Plain-text document sources:
>>>>>
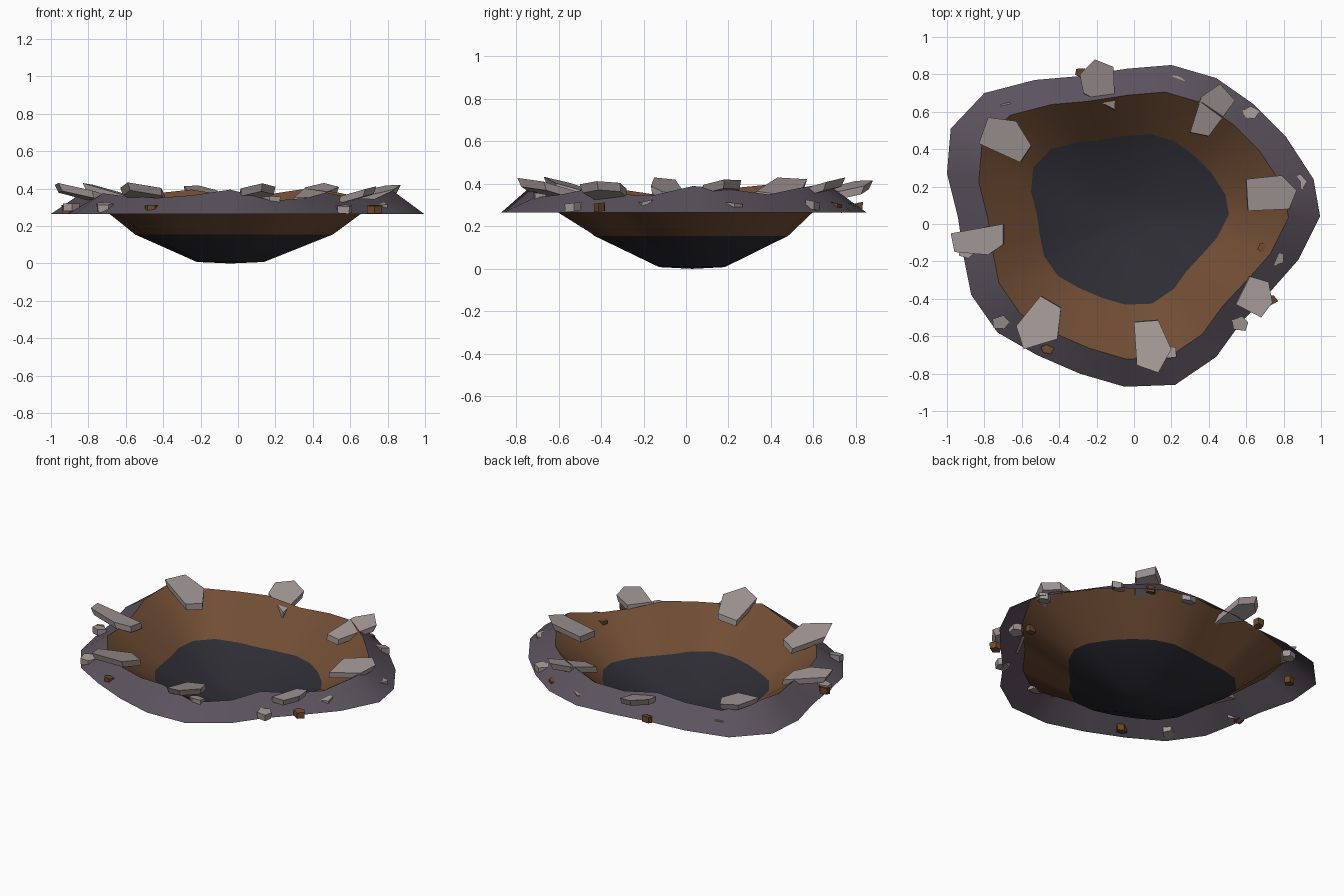
import bpy, bmesh, math, random
from mathutils import Vector, Matrix

if "Cube" in bpy.data.objects:
    bpy.data.objects.remove(bpy.data.objects["Cube"])

random.seed(4)


def material(name, rgb):
    m = bpy.data.materials.new(name)
    m.diffuse_color = (*rgb, 1)
    m.use_nodes = True
    m.node_tree.nodes["Principled BSDF"].inputs["Base Color"].default_value = m.diffuse_color
    return m


SOIL = material("purple_soil", (0.105, 0.085, 0.11))
EARTH = material("brown_earth", (0.165, 0.075, 0.035))
FLOOR = material("dark_floor", (0.027, 0.026, 0.035))
STONE = material("grey_stone", (0.36, 0.31, 0.30))
CLOD = material("brown_clod", (0.16, 0.065, 0.025))


def add_object(name, bm, mat, smooth=False):
    me = bpy.data.meshes.new(name)
    bm.to_mesh(me)
    bm.free()
    for p in me.polygons:
        p.use_smooth = smooth
    me.materials.append(mat)
    ob = bpy.data.objects.new(name, me)
    bpy.context.collection.objects.link(ob)
    return ob


def band(name, outer, inner, mat, centre=None):
    """Strip between two rings, optionally closed by a fan to a centre point."""
    bm = bmesh.new()
    a = [bm.verts.new(p) for p in outer]
    b = [bm.verts.new(p) for p in inner]
    n = len(a)
    c = bm.verts.new(centre) if centre else None
    for i in range(n):
        j = (i + 1) % n
        bm.faces.new((a[i], a[j], b[j], b[i]))
        if c:
            bm.faces.new((b[i], b[j], c))
    return add_object(name, bm, mat, True)


def prism(name, top, depth, mat):
    """Flat stone: a top outline and a slightly smaller copy below."""
    bm = bmesh.new()
    mid = sum(top, Vector()) / len(top)
    t = [bm.verts.new(p) for p in top]
    b = [bm.verts.new(mid + (p - mid) * 0.94 - Vector(depth)) for p in top]
    bm.faces.new(t)
    bm.faces.new(b[::-1])
    for i in range(len(t)):
        j = (i + 1) % len(t)
        bm.faces.new((t[i], b[i], b[j], t[j]))
    bmesh.ops.recalc_face_normals(bm, faces=bm.faces)
    return add_object(name, bm, mat)


# Crater: irregular footprint, reused at smaller scale for each inner ring
foot = [(.995, .04), (.96, .24), (.81, .47), (.64, .64), (.44, .78), (.20, .85),
        (-.04, .83), (-.30, .79), (-.53, .77), (-.80, .70), (-.98, .51), (-1, .27),
        (-.94, .03), (-.91, -.18), (-.87, -.38), (-.73, -.58), (-.52, -.70), (-.29, -.80),
        (-.05, -.87), (.22, -.86), (.44, -.71), (.57, -.53), (.73, -.36), (.88, -.19)]
rim_z = [.39, .375, .35, .38, .40, .37, .36, .395, .375, .36, .40, .38,
         .36, .35, .375, .36, .35, .365, .395, .335, .35, .38, .35, .345]


def ring(s, dx, dy, z):
    return [(x * s + dx, y * s + dy, z) for x, y in foot]


edge = ring(1, 0, 0, .265)
rim = [(x, y, z) for (x, y, _), z in zip(ring(.83, 0, 0, 0), rim_z)]
shelf = ring(.53, -.02, .03, .155)
base = ring(.18, -.04, .03, .008)
band("outer_bank", edge, rim, SOIL)
band("crater_wall", rim, shelf, EARTH)
band("crater_floor", shelf, base, FLOOR, (-.04, .03, 0))

# Broken slabs lifted outward around the rim
slabs = [
    [(.60, .24), (.79, .26), (.87, .18), (.83, .08), (.61, .07)],
    [(.36, .68), (.46, .75), (.54, .66), (.40, .47), (.30, .49)],
    [(-.29, .80), (-.21, .88), (-.11, .84), (-.10, .61), (-.27, .70)],
    [(-.78, .57), (-.63, .55), (-.55, .42), (-.61, .33), (-.83, .43)],
    [(-.70, 0), (-.70, -.11), (-.78, -.165), (-.96, -.15), (-.98, -.05)],
    [(-.50, -.385), (-.39, -.45), (-.41, -.615), (-.59, -.67), (-.63, -.545)],
    [(0, -.525), (.13, -.515), (.20, -.67), (.13, -.795), (.015, -.755)],
    [(.62, -.28), (.72, -.31), (.74, -.42), (.68, -.50), (.545, -.43)]]
for k, pts in enumerate(slabs):
    mid = sum((Vector(p) for p in pts), Vector((0, 0))) / len(pts)
    out = mid.normalized()
    side = Vector((-out.y, out.x))
    top = []
    for p in pts:
        d = Vector(p) - mid
        top.append(Vector((*p, .39 + .25 * d.dot(out) + .12 * d.dot(side))))
    prism(f"rim_slab_{k + 1}", top, (out.x * .012, out.y * .012, .04), STONE)


# Small rubble lying at the foot of the bank
def rubble(name, x, y, z, r, mat):
    spin = random.uniform(0, 6.28)
    tilt = Matrix.Rotation(random.uniform(-.25, .25), 3, 'X')
    top = []
    for i in range(5):
        a = spin + i * math.tau / 5
        q = r * random.uniform(.8, 1.15)
        top.append(tilt @ Vector((q * math.cos(a), q * .8 * math.sin(a), .02))
                   + Vector((x, y, z)))
    prism(name, top, (0, 0, .04), mat)


stones = [(.62, .59, .30), (-.68, .62, .30), (-.71, -.525, .30), (.57, -.53, .29),
          (.18, -.69, .335), (.76, -.18, .30), (-.90, -.15, .30), (.88, .22, .29),
          (.22, .76, .29)]
for k, (x, y, z) in enumerate(stones):
    rubble(f"loose_stone_{k + 1}", x, y, z, .05, STONE)
clods = [(-.285, .81, .29), (-.465, -.67, .29), (.73, -.40, .29), (-.91, -.12, .29),
         (.69, -.13, .30), (-.86, .40, .29), (.46, .70, .29)]
for k, (x, y, z) in enumerate(clods):
    rubble(f"loose_clod_{k + 1}", x, y, z, .038, CLOD)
<<<<<
### [EXERCISE INSTRUCTIONS]
How many lines in the records hold the string "SOIL"? Reply with the number only.

### [SOLUTION]
2